Methods: A pragmatic randomised controlled patient-preference equivalence trial was performed. From April 2009 to August 2010, 2215 patients from 233 general practitioners across the Netherlands were included. Patients were eligible if between 40- and 80-years-old, diagnosed with type 2 diabetes for more than a year, treated by their general practitioner, not on insulin treatment and well-controlled during the last year (HbA1c ≤ 58 mmol/mol, systolic blood pressure ≤ 145 mmHg and total cholesterol ≤ 5.2 mmol/l). Patients without a strong preference for their monitoring frequency were randomised to 3-monthly or 6-monthly monitoring. Follow-up was 18 months. The primary outcome is the percentage of patients remaining under: HbA1c ≤ 58 mmol/mol, systolic blood pressure ≤ 145 mmHg and total cholesterol ≤ 5.2 mmol/l. Equivalence was assumed if the two-sided 95% confidence interval (CI) was between -5 and 5%. Cost-effectiveness was determined using a cost-minimisation analysis.
Results: In the 3-monthly group 69.5% remained under good cardiometabolic control, versus 69.8% in the 6-monthly group (difference: 0.3%; 95%CI: -6.2-6.7%). All secondary outcomes were equivalent for 3-monthly and 6-monthly monitoring, except the systolic blood pressure target, physical activity and antihypertensive drug use. Six-monthly monitoring was €387 (£333) cheaper per patient compared to 3-monthly monitoring during the study period.
Conclusions: Patients with good cardiometabolic control and without preference for their monitoring frequency can visit the primary care physician less often. The cost-savings can be considerable.
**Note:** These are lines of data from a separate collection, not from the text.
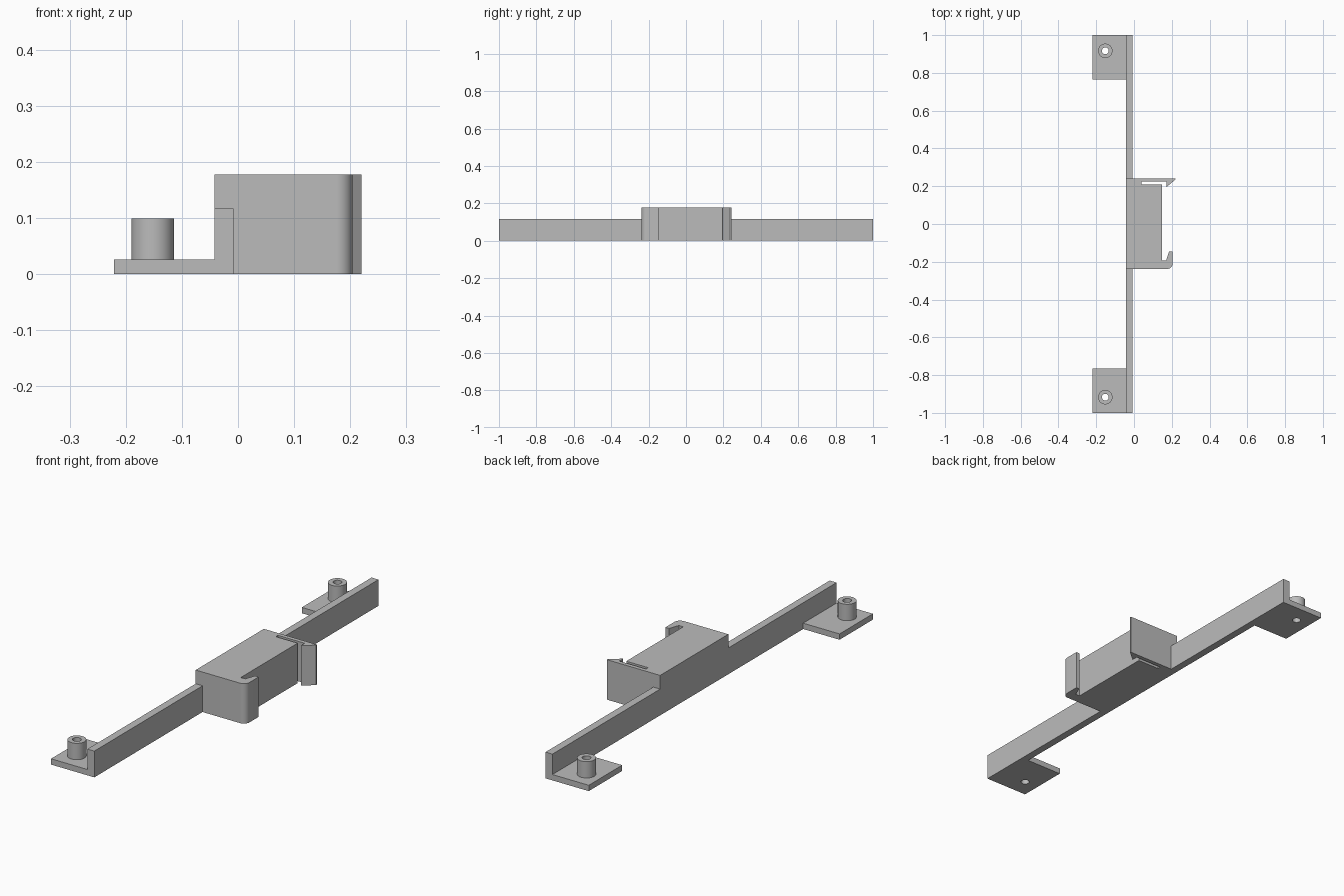
import bpy, bmesh, math
from mathutils import Vector

cube = bpy.data.objects.get("Cube")
if cube:
    bpy.data.objects.remove(cube, do_unlink=True)

grey = bpy.data.materials.new("light grey plastic")
grey.use_nodes = True
colour = (0.5, 0.5, 0.5, 1)
grey.diffuse_color = colour
grey.node_tree.nodes["Principled BSDF"].inputs["Base Color"].default_value = colour


def extrude(name, outline, z0, z1):
    """Extrude a plan outline upward into a solid."""
    bm = bmesh.new()
    base = bm.faces.new([bm.verts.new((x, y, z0)) for x, y in outline])
    top = bmesh.ops.extrude_face_region(bm, geom=[base])["geom"]
    bmesh.ops.translate(bm, vec=(0, 0, z1 - z0),
                        verts=[g for g in top if isinstance(g, bmesh.types.BMVert)])
    bmesh.ops.recalc_face_normals(bm, faces=bm.faces)
    mesh = bpy.data.meshes.new(name)
    bm.to_mesh(mesh)
    bm.free()
    mesh.materials.append(grey)
    obj = bpy.data.objects.new(name, mesh)
    bpy.context.collection.objects.link(obj)
    return obj


def rect(x0, x1, y0, y1):
    return [(x0, y0), (x1, y0), (x1, y1), (x0, y1)]


def arc(cx, cy, r, start, end, steps):
    angles = [math.radians(start + (end - start) * i / steps) for i in range(steps + 1)]
    return [(cx + r * math.cos(a), cy + r * math.sin(a)) for a in angles]


def activate(obj):
    bpy.ops.object.select_all(action='DESELECT')
    obj.select_set(True)
    bpy.context.view_layer.objects.active = obj


def drill(obj, cutter):
    activate(obj)
    mod = obj.modifiers.new("hole", 'BOOLEAN')
    mod.operation = 'DIFFERENCE'
    mod.solver = 'EXACT'
    mod.object = cutter
    bpy.ops.object.modifier_apply(modifier=mod.name)


def smooth(obj):
    activate(obj)
    bpy.ops.object.shade_smooth_by_angle(angle=math.radians(30))


BACK, BAR_FRONT, LEFT_EDGE = -0.042, -0.008, -0.221

# Central holder: block, rounded clip lip at the front, slotted barbed arm at the rear
holder_plan = (
    [(BACK, -0.238)]
    + arc(0.176, -0.210, 0.028, -90, 0, 10)
    + [(0.204, -0.146), (0.186, -0.146), (0.170, -0.192), (0.148, -0.192),
       (0.148, 0.209), (0.040, 0.209), (0.040, 0.224), (0.172, 0.224),
       (0.172, 0.196), (0.220, 0.236), (0.220, 0.242), (BACK, 0.242)]
)
smooth(extrude("clip_holder", holder_plan, 0, 0.178))

# Rail, foot and hollow post at each end
for side, label, inner in ((-1, "front", 0.238), (1, "rear", 0.242)):
    extrude(label + "_rail", rect(BACK, BAR_FRONT, *sorted((side * inner, side))), 0, 0.117)
    foot = extrude(label + "_foot",
                   rect(LEFT_EDGE, BACK, *sorted((side * 0.765, side))), 0, 0.026)
    centre = (-0.152, side * 0.917)
    post = extrude(label + "_post", arc(*centre, 0.038, 0, 354, 59), 0.026, 0.099)
    cutter = extrude("hole_cutter", arc(*centre, 0.018, 0, 350, 35), -0.1, 0.2)
    cutter.hide_render = True
    for part in (foot, post):
        drill(part, cutter)
        smooth(part)
    bpy.data.objects.remove(cutter, do_unlink=True)
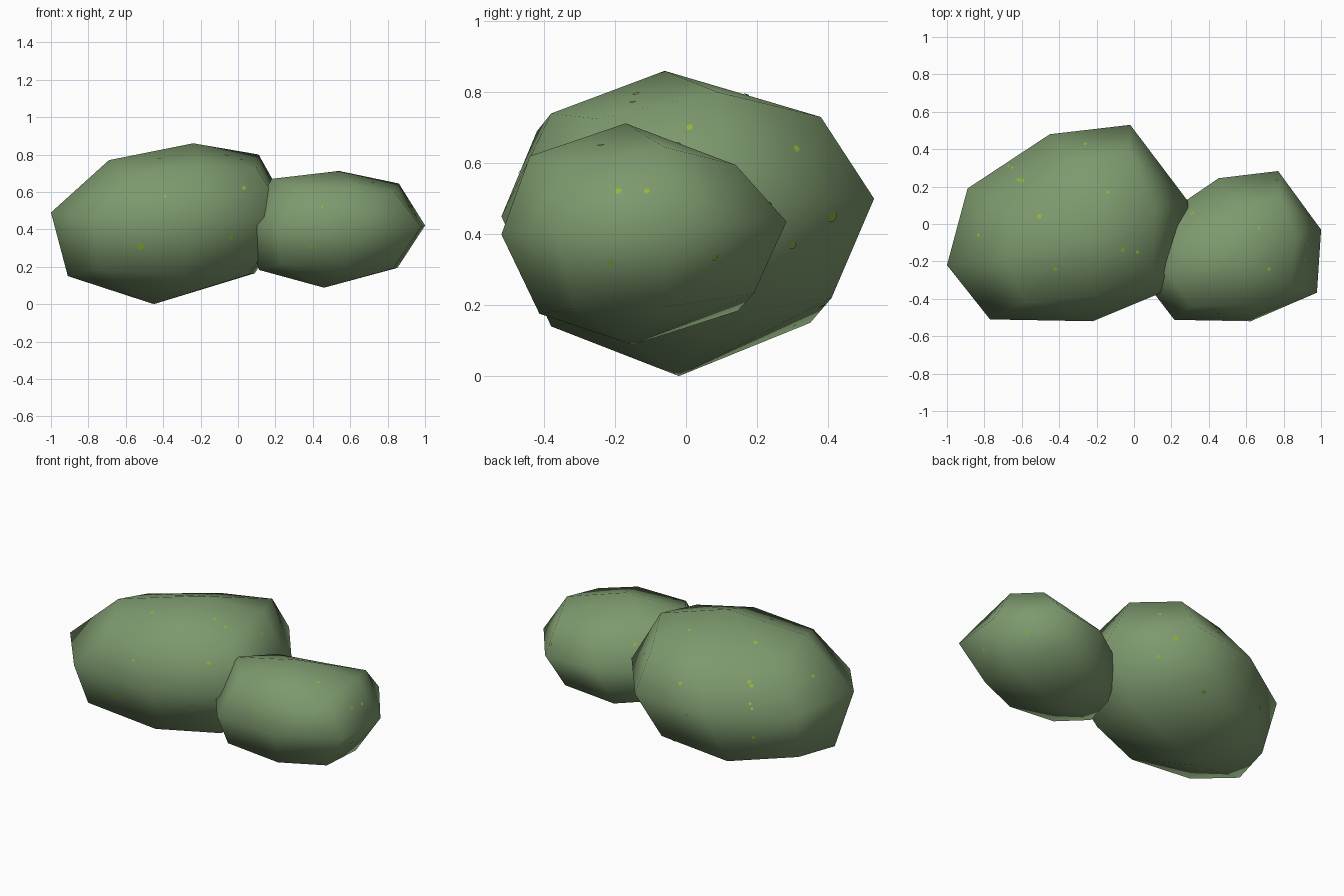
import bpy
import bmesh
import math
from mathutils import Vector
from mathutils.bvhtree import BVHTree


def material(name, colour):
    m = bpy.data.materials.new(name)
    m.diffuse_color = (*colour, 1)
    return m


green = material("leaf_green", (0.205, 0.32, 0.155))
lime = material("lime_fleck", (0.28, 0.46, 0.04))

# Large clump: eight-sided irregular rings between two poles
LOWER = [(0.09, 0.08, 0.165), (-0.12, 0.41, 0.22), (-0.53, 0.35, 0.15), (-0.85, 0.11, 0.17),
         (-0.91, -0.16, 0.15), (-0.75, -0.40, 0.19), (-0.30, -0.38, 0.14), (0.06, -0.25, 0.16)]
MIDDLE = [(0.29, 0.12, 0.48), (-0.02, 0.53, 0.50), (-0.45, 0.48, 0.48), (-0.89, 0.19, 0.47),
          (-1.00, -0.22, 0.49), (-0.77, -0.51, 0.46), (-0.22, -0.52, 0.45), (0.26, -0.32, 0.47)]
UPPER = [(0.11, 0.09, 0.80), (-0.03, 0.38, 0.73), (-0.35, 0.33, 0.70), (-0.67, 0.07, 0.71),
         (-0.69, -0.19, 0.77), (-0.58, -0.42, 0.69), (-0.20, -0.38, 0.74), (0.10, -0.25, 0.725)]

# Small clump: reduced copy of the lower rings with its own crown ring
SMALL_UPPER = [(0.86, -0.06, 0.645), (0.78, 0.14, 0.595), (0.55, 0.08, 0.60), (0.29, -0.03, 0.63),
               (0.18, -0.26, 0.67), (0.31, -0.44, 0.62), (0.64, -0.44, 0.62), (0.84, -0.34, 0.595)]


def reduced(ring):
    return [(0.523 + (x + 0.355) * 0.74, -0.13 + (y + 0.01) * 0.765, 0.075 + z * 0.72)
            for x, y, z in ring]


def link(name, bm, mat, smooth):
    mesh = bpy.data.meshes.new(name)
    bm.to_mesh(mesh)
    mesh.materials.append(mat)
    if smooth:
        mesh.shade_smooth()
    bpy.context.collection.objects.link(bpy.data.objects.new(name, mesh))


def lump(name, bottom, rings, top):
    """Skin the rings from pole to pole; return a tree for surface lookups."""
    bm = bmesh.new()
    low, high = bm.verts.new(bottom), bm.verts.new(top)
    loops = [[bm.verts.new(p) for p in ring] for ring in rings]
    for a in range(8):
        b = (a + 1) % 8
        bm.faces.new((low, loops[0][b], loops[0][a]))
        for r, s in zip(loops, loops[1:]):
            bm.faces.new((r[a], r[b], s[b], s[a]))
        bm.faces.new((loops[-1][a], loops[-1][b], high))
    bmesh.ops.triangulate(bm, faces=bm.faces[:])
    tree = BVHTree.FromBMesh(bm)
    link(name, bm, green, True)
    bm.free()
    return tree


trees = [
    lump("large_foliage", (-0.45, -0.02, 0), [LOWER, MIDDLE, UPPER], (-0.24, -0.06, 0.86)),
    lump("small_foliage", (0.46, -0.15, 0.088), [reduced(LOWER), reduced(MIDDLE), SMALL_UPPER],
         (0.54, -0.17, 0.712)),
]

# Lime leaf flecks: (heading, elevation) of each side, then across, up, radius
FLECKS = {
    (-90, 0): [(-0.39, 0.575, 0.009), (-0.52, 0.31, 0.020), (-0.04, 0.36, 0.014),
               (0.03, 0.62, 0.012), (0.45, 0.52, 0.007), (0.39, 0.31, 0.012)],
    (0, 0): [(-0.19, 0.52, 0.010), (-0.11, 0.52, 0.009), (-0.15, 0.77, 0.010),
             (0.01, 0.70, 0.010), (0.31, 0.64, 0.010), (0.30, 0.37, 0.012),
             (0.08, 0.335, 0.010), (-0.21, 0.32, 0.010)],
    (-90, 90): [(-0.65, 0.30, 0.009), (-0.595, 0.23, 0.013), (-0.505, 0.04, 0.014),
                (-0.14, 0.17, 0.009), (-0.83, -0.06, 0.010), (-0.06, -0.14, 0.011),
                (-0.42, -0.24, 0.012), (0.72, -0.24, 0.011)],
    (126, 22): [(-0.04, 0.36, 0.011), (0.36, 0.346, 0.013), (0.36, 0.22, 0.008),
                (0.37, 0.056, 0.012), (-0.53, 0.76, 0.008), (-0.285, 0.55, 0.012)],
    (54, -22): [(0.21, 0.55, 0.016), (0.38, 0.26, 0.014), (0.55, 0.47, 0.008),
                (0.50, 0.14, 0.007), (-0.48, 0.69, 0.007)],
}
bm = bmesh.new()
for (heading, elevation), marks in FLECKS.items():
    h, e = math.radians(heading), math.radians(elevation)
    out = Vector((math.cos(e) * math.cos(h), math.cos(e) * math.sin(h), math.sin(e)))
    across = Vector((-math.sin(h), math.cos(h), 0))
    up = out.cross(across)
    for s, t, radius in marks:
        start = across * s + up * t + out * 4
        hits = [hit for hit in (tree.ray_cast(start, -out) for tree in trees) if hit[0]]
        if not hits:
            continue
        spot, normal = min(hits, key=lambda hit: hit[3])[:2]
        turn = normal.to_track_quat('Z', 'Y')
        corners = [Vector((math.cos(k * math.pi / 3), math.sin(k * math.pi / 3), 0)) * radius
                   for k in range(6)]
        bm.faces.new([bm.verts.new(spot + normal * 0.003 + turn @ c) for c in corners])
link("leaf_flecks", bm, lime, False)
bm.free()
Keywords: diabetes mellitus; primary care; randomised trial.
© 2014 John Wiley & Sons Ltd.